Requirement
Your answer is the lines below, exactly, from the one that contains "0.17), (0.437, 0.62)]" through the one that contains "squash = Matrix.Diagonal((1, 0.94", both included.

Items from a dataset:

Content starts

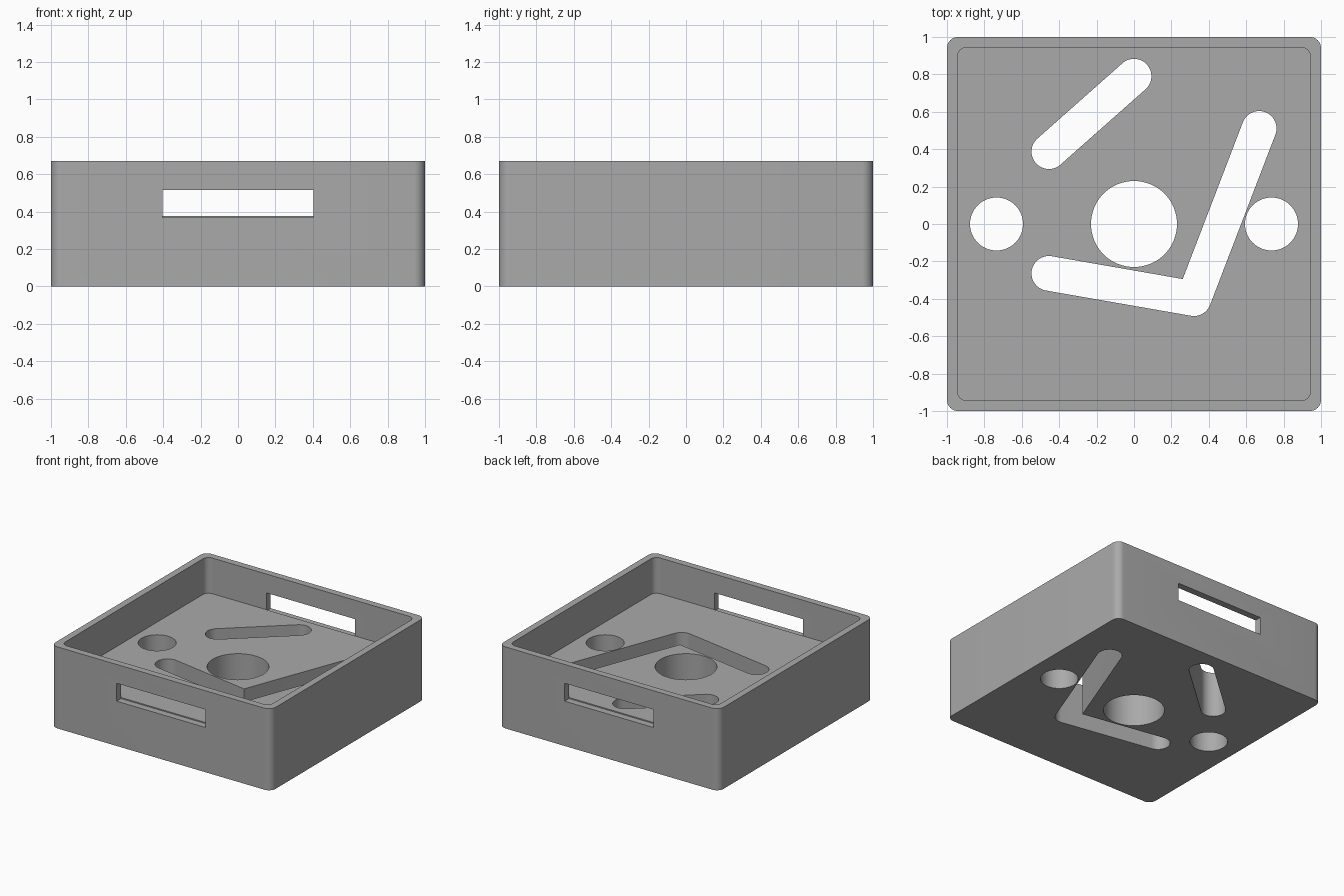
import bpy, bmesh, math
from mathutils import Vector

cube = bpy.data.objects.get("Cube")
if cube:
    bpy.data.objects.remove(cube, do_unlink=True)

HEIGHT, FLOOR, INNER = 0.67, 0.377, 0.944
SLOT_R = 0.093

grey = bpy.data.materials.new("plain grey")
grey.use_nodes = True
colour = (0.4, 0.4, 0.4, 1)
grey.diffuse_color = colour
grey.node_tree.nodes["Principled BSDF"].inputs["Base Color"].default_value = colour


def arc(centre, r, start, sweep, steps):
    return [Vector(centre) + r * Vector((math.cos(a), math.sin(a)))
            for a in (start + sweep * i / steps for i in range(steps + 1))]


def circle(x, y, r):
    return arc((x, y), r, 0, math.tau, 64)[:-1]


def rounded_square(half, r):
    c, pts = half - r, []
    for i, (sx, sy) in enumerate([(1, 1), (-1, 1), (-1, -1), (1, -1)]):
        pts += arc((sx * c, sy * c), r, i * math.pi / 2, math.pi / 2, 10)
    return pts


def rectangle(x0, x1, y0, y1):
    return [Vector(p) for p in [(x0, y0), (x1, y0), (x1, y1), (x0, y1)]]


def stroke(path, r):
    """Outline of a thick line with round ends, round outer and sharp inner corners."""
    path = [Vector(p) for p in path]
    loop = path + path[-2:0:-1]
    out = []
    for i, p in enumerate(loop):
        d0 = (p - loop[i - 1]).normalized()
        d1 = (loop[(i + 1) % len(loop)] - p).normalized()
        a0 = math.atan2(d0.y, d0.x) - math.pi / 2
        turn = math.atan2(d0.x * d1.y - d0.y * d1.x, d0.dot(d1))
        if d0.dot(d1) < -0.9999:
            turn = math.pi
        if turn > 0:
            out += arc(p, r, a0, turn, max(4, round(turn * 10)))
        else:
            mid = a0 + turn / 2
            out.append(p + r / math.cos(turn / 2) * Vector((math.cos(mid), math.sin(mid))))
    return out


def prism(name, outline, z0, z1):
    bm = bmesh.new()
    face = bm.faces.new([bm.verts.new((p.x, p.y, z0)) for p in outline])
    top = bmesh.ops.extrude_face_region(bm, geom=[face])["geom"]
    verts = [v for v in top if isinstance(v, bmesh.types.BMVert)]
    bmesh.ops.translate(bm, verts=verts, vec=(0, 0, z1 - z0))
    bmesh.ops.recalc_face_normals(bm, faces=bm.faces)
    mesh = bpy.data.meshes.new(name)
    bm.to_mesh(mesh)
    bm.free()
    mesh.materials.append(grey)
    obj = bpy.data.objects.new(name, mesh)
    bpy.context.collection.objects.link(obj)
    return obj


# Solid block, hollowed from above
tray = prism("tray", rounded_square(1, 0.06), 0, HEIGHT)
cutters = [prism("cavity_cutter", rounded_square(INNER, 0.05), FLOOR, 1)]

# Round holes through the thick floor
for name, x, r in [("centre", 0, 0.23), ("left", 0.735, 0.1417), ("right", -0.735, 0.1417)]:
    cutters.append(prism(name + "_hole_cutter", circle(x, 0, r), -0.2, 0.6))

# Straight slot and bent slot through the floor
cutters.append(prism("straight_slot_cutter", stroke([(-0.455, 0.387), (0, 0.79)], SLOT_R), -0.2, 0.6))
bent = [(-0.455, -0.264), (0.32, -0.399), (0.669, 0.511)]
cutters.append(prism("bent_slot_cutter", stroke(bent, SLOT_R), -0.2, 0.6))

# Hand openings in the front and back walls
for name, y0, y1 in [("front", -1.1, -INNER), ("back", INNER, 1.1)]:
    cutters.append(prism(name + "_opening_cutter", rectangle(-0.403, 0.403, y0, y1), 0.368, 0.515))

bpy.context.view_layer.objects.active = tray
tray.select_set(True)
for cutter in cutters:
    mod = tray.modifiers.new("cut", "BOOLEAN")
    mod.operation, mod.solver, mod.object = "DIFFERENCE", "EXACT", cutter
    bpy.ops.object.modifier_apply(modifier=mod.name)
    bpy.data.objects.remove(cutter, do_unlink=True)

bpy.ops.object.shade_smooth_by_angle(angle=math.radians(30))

Content ends
Content starts

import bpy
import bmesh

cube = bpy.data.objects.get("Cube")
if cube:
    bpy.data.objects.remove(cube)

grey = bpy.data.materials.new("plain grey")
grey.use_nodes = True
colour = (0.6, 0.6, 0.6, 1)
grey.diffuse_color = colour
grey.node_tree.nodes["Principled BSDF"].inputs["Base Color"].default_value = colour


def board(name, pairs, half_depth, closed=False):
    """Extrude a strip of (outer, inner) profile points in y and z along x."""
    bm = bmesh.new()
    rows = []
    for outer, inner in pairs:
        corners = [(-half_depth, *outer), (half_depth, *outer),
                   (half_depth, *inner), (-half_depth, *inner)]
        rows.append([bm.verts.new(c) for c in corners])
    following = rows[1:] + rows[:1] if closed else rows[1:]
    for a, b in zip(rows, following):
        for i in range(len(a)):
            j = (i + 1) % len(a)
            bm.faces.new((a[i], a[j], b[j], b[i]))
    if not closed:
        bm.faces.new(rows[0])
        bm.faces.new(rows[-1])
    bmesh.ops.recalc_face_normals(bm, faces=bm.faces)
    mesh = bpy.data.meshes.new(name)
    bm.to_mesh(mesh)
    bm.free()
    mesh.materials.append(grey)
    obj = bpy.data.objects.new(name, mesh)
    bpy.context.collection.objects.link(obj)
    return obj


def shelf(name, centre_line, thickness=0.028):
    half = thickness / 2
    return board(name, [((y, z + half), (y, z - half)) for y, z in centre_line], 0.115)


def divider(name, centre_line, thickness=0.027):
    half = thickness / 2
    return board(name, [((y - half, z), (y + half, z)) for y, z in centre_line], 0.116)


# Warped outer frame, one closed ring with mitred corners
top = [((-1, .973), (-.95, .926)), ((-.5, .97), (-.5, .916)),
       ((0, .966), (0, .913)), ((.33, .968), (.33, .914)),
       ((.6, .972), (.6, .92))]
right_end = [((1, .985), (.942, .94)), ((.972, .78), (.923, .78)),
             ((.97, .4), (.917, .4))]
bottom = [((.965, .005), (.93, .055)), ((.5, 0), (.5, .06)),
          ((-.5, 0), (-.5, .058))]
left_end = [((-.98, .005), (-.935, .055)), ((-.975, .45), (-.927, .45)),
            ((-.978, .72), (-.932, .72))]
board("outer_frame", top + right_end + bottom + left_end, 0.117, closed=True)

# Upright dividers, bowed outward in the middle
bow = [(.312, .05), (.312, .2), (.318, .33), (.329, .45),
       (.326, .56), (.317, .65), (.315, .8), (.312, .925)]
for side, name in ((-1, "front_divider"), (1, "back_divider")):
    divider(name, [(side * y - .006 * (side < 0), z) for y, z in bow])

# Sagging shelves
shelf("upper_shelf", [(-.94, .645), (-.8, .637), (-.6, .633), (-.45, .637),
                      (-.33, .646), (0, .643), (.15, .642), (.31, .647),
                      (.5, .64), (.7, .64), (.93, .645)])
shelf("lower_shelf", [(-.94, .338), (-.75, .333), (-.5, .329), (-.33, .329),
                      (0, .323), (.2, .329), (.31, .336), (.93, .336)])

Content ends
Content starts

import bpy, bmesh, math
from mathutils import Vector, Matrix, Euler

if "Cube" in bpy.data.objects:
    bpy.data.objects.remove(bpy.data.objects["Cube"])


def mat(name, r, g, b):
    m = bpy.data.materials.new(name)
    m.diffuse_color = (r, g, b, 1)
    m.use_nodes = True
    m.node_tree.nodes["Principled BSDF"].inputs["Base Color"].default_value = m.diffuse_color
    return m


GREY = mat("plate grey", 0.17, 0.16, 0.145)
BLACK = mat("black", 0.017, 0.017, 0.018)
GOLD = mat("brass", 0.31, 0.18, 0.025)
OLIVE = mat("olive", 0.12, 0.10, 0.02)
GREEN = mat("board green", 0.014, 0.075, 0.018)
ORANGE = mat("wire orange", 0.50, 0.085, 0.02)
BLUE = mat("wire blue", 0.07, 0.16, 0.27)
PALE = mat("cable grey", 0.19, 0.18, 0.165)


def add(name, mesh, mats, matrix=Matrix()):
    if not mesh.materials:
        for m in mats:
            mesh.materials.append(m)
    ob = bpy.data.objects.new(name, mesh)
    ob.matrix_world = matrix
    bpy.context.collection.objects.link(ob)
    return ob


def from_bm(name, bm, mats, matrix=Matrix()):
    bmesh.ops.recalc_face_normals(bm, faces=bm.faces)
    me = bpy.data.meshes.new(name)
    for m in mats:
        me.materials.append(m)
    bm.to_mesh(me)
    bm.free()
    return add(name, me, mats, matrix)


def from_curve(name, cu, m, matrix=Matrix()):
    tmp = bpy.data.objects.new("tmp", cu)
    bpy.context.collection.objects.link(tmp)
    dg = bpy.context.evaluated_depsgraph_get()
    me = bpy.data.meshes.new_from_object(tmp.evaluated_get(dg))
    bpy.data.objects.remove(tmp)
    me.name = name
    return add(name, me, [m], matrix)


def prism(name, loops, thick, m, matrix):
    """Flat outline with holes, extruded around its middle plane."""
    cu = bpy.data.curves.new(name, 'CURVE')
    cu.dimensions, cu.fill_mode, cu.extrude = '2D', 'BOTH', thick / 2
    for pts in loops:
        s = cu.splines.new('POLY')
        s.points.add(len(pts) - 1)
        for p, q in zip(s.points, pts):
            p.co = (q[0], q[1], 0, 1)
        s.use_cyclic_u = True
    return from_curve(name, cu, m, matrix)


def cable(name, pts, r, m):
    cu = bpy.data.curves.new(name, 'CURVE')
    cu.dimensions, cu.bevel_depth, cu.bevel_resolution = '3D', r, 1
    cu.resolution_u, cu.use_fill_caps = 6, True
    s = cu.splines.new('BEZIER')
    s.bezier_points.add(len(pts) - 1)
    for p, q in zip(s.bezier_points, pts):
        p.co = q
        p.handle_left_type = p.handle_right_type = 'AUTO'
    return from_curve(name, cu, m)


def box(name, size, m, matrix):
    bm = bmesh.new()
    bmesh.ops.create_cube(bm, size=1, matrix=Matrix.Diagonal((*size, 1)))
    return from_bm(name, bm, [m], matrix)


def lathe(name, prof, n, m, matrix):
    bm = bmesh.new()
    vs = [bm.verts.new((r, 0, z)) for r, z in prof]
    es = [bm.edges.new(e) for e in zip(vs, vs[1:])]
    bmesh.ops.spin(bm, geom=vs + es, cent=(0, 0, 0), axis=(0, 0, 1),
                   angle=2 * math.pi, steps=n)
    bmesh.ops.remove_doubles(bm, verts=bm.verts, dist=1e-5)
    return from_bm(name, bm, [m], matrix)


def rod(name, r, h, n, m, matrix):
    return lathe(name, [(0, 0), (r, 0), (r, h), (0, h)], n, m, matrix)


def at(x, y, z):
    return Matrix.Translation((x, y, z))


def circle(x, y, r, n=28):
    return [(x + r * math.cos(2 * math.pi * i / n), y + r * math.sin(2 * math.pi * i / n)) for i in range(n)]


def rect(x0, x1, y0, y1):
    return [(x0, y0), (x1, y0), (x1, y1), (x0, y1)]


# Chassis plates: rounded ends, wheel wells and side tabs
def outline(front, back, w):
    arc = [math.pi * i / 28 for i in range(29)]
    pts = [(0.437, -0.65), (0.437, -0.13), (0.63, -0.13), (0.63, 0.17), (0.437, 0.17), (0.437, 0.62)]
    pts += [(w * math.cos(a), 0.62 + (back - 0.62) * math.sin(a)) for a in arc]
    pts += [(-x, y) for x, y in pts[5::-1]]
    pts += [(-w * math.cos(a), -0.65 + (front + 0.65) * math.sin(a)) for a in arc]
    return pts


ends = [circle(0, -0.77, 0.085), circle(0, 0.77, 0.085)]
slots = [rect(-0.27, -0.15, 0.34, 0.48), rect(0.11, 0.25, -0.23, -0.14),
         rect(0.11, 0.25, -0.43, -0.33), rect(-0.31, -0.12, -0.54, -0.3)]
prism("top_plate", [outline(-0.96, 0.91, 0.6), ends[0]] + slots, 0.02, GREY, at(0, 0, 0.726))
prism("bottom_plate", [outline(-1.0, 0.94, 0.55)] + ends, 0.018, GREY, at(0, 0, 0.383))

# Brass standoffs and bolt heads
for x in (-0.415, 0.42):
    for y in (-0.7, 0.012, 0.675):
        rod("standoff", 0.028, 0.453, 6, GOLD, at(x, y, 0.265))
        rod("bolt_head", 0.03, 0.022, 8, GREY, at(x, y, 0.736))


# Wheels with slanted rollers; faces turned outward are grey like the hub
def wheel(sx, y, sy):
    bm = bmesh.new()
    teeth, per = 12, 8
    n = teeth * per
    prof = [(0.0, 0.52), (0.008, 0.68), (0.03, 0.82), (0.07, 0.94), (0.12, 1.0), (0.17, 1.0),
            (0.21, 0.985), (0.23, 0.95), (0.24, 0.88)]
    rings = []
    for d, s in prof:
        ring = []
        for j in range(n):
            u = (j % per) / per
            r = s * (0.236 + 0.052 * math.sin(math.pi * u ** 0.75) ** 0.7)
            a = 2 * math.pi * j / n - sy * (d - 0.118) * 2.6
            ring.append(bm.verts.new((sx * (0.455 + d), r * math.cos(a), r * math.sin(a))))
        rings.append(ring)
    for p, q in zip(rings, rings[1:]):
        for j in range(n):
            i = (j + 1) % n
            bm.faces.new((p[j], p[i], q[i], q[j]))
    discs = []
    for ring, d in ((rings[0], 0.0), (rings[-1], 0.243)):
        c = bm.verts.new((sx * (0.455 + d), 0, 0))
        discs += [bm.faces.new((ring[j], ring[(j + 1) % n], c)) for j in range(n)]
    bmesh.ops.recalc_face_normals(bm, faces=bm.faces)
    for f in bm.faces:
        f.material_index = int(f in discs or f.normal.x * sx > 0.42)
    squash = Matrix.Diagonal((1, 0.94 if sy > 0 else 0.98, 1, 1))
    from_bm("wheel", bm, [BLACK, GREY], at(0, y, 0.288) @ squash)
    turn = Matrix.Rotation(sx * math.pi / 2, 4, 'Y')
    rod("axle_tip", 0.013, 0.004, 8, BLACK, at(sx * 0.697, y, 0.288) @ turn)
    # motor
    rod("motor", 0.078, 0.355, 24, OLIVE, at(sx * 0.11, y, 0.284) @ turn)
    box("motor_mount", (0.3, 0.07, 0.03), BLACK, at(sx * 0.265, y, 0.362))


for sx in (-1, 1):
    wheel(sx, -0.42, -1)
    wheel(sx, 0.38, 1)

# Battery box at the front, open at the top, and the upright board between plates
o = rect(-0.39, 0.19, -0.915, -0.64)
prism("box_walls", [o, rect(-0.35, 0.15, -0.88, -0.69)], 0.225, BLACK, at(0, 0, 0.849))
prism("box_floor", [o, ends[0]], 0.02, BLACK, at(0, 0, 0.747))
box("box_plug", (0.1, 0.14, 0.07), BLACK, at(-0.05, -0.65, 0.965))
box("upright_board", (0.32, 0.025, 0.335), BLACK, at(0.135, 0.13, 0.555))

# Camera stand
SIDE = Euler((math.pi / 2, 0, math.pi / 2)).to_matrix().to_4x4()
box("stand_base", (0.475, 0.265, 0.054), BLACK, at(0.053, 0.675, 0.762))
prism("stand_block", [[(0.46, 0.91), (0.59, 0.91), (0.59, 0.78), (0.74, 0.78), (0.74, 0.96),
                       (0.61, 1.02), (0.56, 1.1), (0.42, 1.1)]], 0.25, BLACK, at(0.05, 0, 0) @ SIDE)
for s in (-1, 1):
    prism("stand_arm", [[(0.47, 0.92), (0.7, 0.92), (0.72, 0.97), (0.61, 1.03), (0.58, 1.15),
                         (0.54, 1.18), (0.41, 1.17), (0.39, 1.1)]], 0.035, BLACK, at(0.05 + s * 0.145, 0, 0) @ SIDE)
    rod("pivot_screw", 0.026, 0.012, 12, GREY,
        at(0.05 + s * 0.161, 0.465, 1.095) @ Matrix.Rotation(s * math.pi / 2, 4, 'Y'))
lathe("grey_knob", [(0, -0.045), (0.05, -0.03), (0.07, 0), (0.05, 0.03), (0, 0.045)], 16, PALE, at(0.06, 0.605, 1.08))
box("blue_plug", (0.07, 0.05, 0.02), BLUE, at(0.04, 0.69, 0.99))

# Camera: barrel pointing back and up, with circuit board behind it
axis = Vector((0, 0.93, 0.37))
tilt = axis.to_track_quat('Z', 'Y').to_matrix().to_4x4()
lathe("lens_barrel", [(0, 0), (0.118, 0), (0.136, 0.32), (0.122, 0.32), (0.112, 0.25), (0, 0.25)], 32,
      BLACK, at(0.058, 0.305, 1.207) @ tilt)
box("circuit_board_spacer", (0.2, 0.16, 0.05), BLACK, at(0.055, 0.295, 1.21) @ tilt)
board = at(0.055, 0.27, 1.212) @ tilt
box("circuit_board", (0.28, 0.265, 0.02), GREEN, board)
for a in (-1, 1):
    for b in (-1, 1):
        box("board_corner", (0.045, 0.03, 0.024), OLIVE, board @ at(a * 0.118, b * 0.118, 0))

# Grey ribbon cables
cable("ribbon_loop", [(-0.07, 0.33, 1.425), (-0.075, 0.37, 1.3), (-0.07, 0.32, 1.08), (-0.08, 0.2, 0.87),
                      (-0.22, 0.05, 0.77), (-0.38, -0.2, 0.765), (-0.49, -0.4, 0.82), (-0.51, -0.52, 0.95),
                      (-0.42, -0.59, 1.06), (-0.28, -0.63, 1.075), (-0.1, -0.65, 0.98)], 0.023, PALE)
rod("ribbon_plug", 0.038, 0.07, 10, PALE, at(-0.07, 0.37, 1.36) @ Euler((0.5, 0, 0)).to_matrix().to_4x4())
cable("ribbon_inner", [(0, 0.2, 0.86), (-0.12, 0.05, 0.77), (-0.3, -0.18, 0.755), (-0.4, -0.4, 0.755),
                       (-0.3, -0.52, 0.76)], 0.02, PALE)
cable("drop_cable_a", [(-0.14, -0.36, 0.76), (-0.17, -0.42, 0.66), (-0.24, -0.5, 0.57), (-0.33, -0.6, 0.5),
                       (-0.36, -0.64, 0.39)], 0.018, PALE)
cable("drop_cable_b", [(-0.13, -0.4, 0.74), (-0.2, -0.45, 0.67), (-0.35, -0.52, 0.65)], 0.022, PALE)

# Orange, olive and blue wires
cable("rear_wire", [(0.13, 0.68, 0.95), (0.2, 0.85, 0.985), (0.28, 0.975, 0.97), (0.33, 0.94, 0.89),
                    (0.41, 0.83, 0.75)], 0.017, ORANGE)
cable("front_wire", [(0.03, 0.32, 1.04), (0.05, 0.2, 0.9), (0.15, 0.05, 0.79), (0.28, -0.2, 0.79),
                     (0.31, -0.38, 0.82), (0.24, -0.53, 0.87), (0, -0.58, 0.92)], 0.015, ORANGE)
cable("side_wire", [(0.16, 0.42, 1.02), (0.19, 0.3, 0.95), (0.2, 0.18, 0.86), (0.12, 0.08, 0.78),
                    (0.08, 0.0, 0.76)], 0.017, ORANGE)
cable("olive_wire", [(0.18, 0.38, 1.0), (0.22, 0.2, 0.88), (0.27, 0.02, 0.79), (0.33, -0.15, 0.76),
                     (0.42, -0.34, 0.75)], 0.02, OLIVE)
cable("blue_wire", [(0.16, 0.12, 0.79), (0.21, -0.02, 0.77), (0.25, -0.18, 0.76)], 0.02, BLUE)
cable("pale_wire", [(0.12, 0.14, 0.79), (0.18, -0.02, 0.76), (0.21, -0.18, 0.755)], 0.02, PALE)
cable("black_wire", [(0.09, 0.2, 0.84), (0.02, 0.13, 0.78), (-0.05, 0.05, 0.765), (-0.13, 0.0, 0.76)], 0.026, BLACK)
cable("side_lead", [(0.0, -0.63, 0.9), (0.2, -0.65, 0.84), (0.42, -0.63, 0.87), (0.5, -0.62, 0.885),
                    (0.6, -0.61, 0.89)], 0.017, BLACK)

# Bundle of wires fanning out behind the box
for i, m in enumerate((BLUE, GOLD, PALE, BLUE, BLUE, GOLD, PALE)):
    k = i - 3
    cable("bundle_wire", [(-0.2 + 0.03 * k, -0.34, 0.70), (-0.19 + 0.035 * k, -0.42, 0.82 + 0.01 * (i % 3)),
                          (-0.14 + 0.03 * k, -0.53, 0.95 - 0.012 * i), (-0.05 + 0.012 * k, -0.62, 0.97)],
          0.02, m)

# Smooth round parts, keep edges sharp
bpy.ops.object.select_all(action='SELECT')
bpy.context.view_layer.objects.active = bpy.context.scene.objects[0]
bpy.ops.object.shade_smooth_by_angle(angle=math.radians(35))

Content ends

Exercise output
    pts = [(0.437, -0.65), (0.437, -0.13), (0.63, -0.13), (0.63, 0.17), (0.437, 0.17), (0.437, 0.62)]
    pts += [(w * math.cos(a), 0.62 + (back - 0.62) * math.sin(a)) for a in arc]
    pts += [(-x, y) for x, y in pts[5::-1]]
    pts += [(-w * math.cos(a), -0.65 + (front + 0.65) * math.sin(a)) for a in arc]
    return pts


ends = [circle(0, -0.77, 0.085), circle(0, 0.77, 0.085)]
slots = [rect(-0.27, -0.15, 0.34, 0.48), rect(0.11, 0.25, -0.23, -0.14),
         rect(0.11, 0.25, -0.43, -0.33), rect(-0.31, -0.12, -0.54, -0.3)]
prism("top_plate", [outline(-0.96, 0.91, 0.6), ends[0]] + slots, 0.02, GREY, at(0, 0, 0.726))
prism("bottom_plate", [outline(-1.0, 0.94, 0.55)] + ends, 0.018, GREY, at(0, 0, 0.383))

# Brass standoffs and bolt heads
for x in (-0.415, 0.42):
    for y in (-0.7, 0.012, 0.675):
        rod("standoff", 0.028, 0.453, 6, GOLD, at(x, y, 0.265))
        rod("bolt_head", 0.03, 0.022, 8, GREY, at(x, y, 0.736))


# Wheels with slanted rollers; faces turned outward are grey like the hub
def wheel(sx, y, sy):
    bm = bmesh.new()
    teeth, per = 12, 8
    n = teeth * per
    prof = [(0.0, 0.52), (0.008, 0.68), (0.03, 0.82), (0.07, 0.94), (0.12, 1.0), (0.17, 1.0),
            (0.21, 0.985), (0.23, 0.95), (0.24, 0.88)]
    rings = []
    for d, s in prof:
        ring = []
        for j in range(n):
            u = (j % per) / per
            r = s * (0.236 + 0.052 * math.sin(math.pi * u ** 0.75) ** 0.7)
            a = 2 * math.pi * j / n - sy * (d - 0.118) * 2.6
            ring.append(bm.verts.new((sx * (0.455 + d), r * math.cos(a), r * math.sin(a))))
        rings.append(ring)
    for p, q in zip(rings, rings[1:]):
        for j in range(n):
            i = (j + 1) % n
            bm.faces.new((p[j], p[i], q[i], q[j]))
    discs = []
    for ring, d in ((rings[0], 0.0), (rings[-1], 0.243)):
        c = bm.verts.new((sx * (0.455 + d), 0, 0))
        discs += [bm.faces.new((ring[j], ring[(j + 1) % n], c)) for j in range(n)]
    bmesh.ops.recalc_face_normals(bm, faces=bm.faces)
    for f in bm.faces:
        f.material_index = int(f in discs or f.normal.x * sx > 0.42)
    squash = Matrix.Diagonal((1, 0.94 if sy > 0 else 0.98, 1, 1))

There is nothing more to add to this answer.